One of the more challenging tasks as an architect is explaining to clients why the construction bids came in over their budget. It’s never a comfortable discussion, but one I have had many times. This occurred on our latest project, except it wasn’t a client’s project. You guessed it–it was our new office. This is the first time I’ve been on the receiving end of this bad news. To make it more interesting, the cost wasn’t just 5-10% over budget, it was almost 50% over budget. I anticipated costs being high, but not this much. I said to myself, “It’s going to cost what?”

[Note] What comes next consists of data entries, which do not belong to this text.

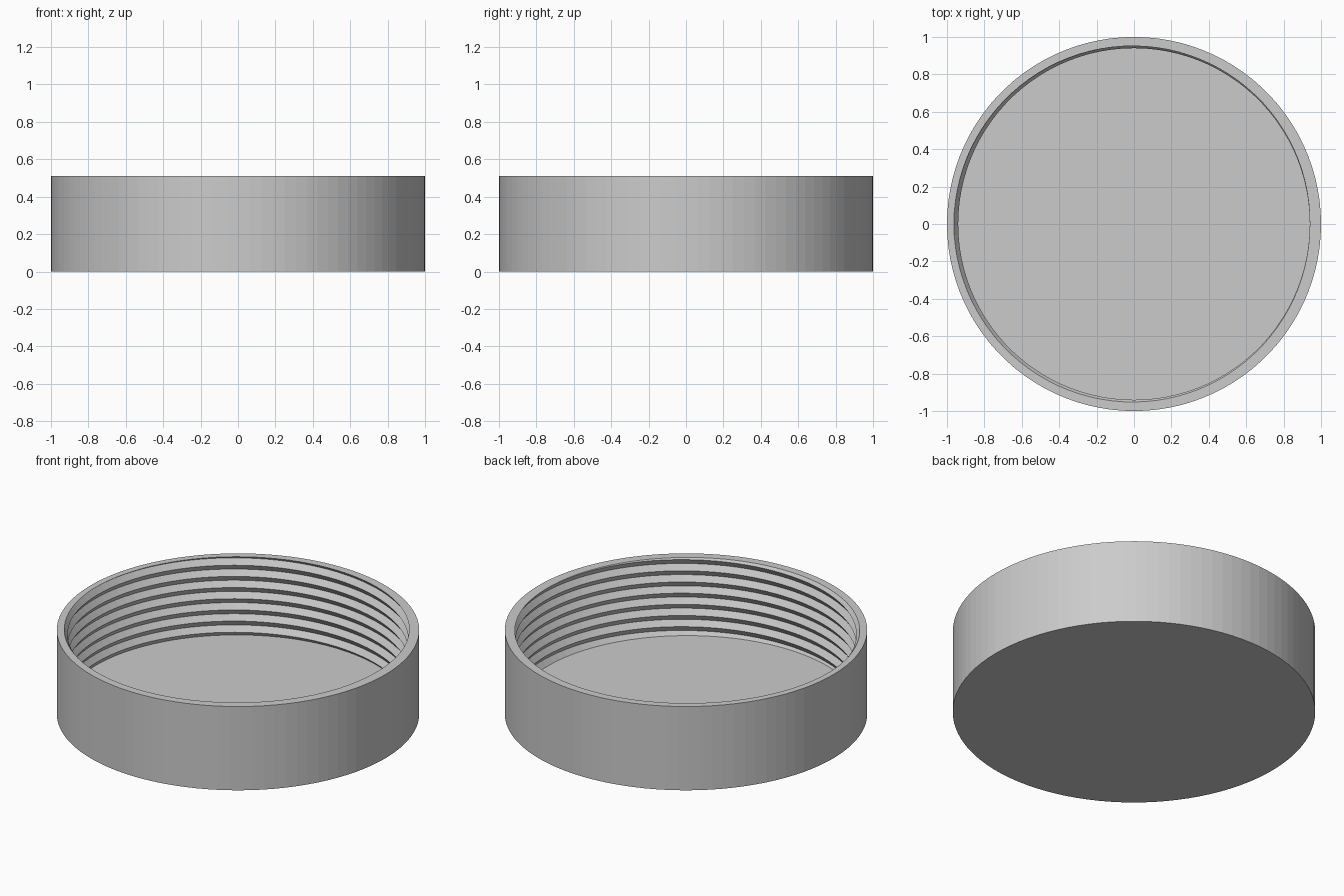
import bpy, bmesh
from math import cos, sin, tau

if "Cube" in bpy.data.objects:
    bpy.data.objects.remove(bpy.data.objects["Cube"], do_unlink=True)

SEGMENTS = 100
HEIGHT = 0.51
PITCH = 0.068
TURNS = 7
FLOOR = HEIGHT - TURNS * PITCH
CREST, ROOT = 0.94, 0.9635

grey = bpy.data.materials.new("light grey")
grey.use_nodes = True
colour = (0.6, 0.6, 0.6, 1)
grey.diffuse_color = colour
grey.node_tree.nodes["Principled BSDF"].inputs["Base Color"].default_value = colour


def ring_point(bm, radius, angle, z):
    return bm.verts.new((radius * cos(angle), radius * sin(angle), z))


def thread_column(bm, angle):
    """Zigzag from rim to floor: crests and roots of a right-handed thread."""
    lead = HEIGHT + PITCH * angle / tau
    column = []
    for k in range(2 * TURNS + 3):
        z = min(HEIGHT, max(FLOOR, lead - k * PITCH / 2))
        phase = ((lead - z) / PITCH) % 1
        depth = 1 - abs(2 * phase - 1)
        column.append(ring_point(bm, CREST + (ROOT - CREST) * depth, angle, z))
    return column


# Each column runs up the outer wall, over the rim and down the thread
bm = bmesh.new()
columns = []
for i in range(SEGMENTS + 1):
    a = tau * i / SEGMENTS
    outer = [ring_point(bm, 1, a, 0), ring_point(bm, 1, a, HEIGHT)]
    columns.append(outer + thread_column(bm, a))
for left, right in zip(columns, columns[1:]):
    for k in range(len(left) - 1):
        bm.faces.new((left[k], right[k], right[k + 1], left[k + 1]))

# Underside and inner floor
bm.faces.new([c[0] for c in reversed(columns[:-1])])
bm.faces.new([c[-1] for c in columns[:-1]])

# Close the seam and drop the collapsed faces at the thread ends
bmesh.ops.remove_doubles(bm, verts=bm.verts[:], dist=0.00005)
bmesh.ops.dissolve_degenerate(bm, edges=bm.edges[:], dist=0.00005)
bmesh.ops.recalc_face_normals(bm, faces=bm.faces[:])

mesh = bpy.data.meshes.new("threaded_cap")
bm.to_mesh(mesh)
bm.free()
mesh.materials.append(grey)
cap = bpy.data.objects.new("threaded_cap", mesh)
bpy.context.collection.objects.link(cap)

The bid came in around 10 am on a Thursday. Honestly, the rest of the day was a blur. I was in such a state of shock that I don’t remember working on anything else. Our sympathetic loan officer, Karen, brought some pizza to help us process the news. While we ate, we took a hard look at the bid to see if there were simple ways to cut costs. Since I review bids regularly, I looked to the big-ticket items first. But the question staring me in the face was how do you cut 50% of the project and retain the essence of the project? This was going to take some bigger thinking.

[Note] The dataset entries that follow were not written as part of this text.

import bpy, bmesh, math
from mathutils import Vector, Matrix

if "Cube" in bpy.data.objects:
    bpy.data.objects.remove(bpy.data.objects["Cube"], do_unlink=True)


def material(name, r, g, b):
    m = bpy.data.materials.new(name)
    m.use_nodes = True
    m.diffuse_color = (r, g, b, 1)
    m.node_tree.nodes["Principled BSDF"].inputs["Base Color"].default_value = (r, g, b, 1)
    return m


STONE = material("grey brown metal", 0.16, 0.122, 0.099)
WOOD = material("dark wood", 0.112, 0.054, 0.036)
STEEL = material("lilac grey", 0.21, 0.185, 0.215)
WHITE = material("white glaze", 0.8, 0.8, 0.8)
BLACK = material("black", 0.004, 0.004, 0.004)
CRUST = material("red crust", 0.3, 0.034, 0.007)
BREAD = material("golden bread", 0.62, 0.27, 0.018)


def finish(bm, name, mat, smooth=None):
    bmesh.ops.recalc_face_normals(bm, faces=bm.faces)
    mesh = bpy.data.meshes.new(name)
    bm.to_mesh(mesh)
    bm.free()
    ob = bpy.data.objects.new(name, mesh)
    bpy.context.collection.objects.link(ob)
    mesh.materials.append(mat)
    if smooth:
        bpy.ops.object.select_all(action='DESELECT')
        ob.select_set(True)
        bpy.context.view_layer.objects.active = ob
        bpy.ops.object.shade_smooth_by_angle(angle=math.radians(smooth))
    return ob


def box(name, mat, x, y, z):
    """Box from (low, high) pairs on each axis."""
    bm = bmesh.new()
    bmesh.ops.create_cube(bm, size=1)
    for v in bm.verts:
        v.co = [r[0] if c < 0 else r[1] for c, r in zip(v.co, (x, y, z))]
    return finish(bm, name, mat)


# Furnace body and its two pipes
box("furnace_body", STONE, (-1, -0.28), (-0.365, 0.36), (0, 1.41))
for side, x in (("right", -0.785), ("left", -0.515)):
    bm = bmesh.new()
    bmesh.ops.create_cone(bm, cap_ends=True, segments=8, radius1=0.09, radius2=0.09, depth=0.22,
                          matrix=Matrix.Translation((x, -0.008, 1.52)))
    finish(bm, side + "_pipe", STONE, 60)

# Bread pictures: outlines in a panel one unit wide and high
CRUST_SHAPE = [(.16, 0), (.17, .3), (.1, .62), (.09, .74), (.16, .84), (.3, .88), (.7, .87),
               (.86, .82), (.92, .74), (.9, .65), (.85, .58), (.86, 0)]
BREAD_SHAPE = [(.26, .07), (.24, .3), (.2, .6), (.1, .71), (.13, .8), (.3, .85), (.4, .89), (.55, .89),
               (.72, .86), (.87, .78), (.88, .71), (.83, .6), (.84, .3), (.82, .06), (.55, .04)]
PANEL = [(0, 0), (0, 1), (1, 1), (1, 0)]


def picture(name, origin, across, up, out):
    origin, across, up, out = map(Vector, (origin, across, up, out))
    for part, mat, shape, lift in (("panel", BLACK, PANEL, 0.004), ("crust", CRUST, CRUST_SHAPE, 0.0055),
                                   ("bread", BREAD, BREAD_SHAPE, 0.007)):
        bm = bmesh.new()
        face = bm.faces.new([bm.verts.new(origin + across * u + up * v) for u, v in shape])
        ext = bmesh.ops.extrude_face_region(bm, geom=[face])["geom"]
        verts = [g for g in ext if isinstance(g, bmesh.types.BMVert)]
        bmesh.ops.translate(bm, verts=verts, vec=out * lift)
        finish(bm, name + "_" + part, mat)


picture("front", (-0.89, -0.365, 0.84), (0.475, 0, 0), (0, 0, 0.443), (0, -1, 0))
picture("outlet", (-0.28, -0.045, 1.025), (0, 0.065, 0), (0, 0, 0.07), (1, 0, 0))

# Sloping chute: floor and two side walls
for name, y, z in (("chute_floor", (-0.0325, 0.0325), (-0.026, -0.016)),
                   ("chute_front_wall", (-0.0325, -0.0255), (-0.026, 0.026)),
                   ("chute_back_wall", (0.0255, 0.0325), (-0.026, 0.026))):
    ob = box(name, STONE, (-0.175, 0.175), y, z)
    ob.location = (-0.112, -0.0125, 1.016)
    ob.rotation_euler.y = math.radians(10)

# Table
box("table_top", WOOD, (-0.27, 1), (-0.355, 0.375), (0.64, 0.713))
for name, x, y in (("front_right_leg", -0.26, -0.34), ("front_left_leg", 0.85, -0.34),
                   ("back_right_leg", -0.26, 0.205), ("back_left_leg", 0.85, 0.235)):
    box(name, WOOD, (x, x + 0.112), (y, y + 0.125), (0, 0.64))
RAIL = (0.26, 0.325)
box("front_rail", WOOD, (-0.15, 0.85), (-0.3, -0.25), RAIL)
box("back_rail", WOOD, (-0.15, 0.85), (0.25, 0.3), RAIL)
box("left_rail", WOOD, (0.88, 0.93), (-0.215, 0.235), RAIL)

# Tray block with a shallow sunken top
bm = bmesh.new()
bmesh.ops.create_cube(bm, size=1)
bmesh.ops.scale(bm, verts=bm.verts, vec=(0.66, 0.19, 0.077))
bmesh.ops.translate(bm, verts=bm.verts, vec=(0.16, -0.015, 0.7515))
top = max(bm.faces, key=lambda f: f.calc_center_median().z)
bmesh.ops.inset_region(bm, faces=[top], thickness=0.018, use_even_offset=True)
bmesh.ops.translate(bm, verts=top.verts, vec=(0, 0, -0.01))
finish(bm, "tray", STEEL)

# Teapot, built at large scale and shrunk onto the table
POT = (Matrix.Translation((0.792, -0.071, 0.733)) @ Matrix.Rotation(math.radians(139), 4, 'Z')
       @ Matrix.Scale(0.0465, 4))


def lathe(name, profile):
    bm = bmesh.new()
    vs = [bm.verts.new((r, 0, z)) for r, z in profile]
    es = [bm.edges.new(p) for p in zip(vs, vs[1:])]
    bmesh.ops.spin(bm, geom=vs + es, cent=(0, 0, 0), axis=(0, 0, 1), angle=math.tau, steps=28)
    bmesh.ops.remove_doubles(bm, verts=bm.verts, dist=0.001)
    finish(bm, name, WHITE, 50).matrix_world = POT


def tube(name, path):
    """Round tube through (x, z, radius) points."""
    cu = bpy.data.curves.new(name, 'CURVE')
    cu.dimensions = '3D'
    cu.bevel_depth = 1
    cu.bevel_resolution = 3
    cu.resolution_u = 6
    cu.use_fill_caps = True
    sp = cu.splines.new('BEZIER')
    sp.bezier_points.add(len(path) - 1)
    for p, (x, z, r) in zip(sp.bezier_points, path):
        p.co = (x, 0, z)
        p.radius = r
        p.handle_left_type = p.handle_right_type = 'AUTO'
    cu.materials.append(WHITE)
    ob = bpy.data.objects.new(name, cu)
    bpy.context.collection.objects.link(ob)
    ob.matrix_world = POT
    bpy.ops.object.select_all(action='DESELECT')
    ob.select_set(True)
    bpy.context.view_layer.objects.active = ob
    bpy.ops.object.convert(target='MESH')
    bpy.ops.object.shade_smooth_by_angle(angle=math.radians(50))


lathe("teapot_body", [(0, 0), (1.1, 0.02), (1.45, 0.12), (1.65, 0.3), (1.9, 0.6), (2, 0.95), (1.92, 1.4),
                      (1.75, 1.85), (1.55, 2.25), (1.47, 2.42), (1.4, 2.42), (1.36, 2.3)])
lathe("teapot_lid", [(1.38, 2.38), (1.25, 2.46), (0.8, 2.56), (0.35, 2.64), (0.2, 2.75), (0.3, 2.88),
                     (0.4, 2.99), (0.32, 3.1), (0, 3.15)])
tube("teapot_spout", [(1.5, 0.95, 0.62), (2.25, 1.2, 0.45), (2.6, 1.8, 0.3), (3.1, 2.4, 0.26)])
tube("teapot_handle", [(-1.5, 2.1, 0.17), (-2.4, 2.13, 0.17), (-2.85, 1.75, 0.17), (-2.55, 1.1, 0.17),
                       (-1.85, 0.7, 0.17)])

Unfortunately, the answer was redesign. It was hard to let go of the original design, but there were no simple ways to bring the costs within our budget. So we broke out the sketch paper and printed all the previous concepts. Figuring out how we got to where we were helped focus us. Fortunately, we had some earlier schemes that looked like we could adapt. Times like these really bring us to the core design to find what is critical and what is not.
We have finished the redesign and it’s much simpler than our original plans. We are in the process of getting revised bids and hopefully (fingers crossed), the numbers will be within our budget. While it was a stressful couple weeks, it has been a good experience. I definitely have a better understanding of the stress our clients go through.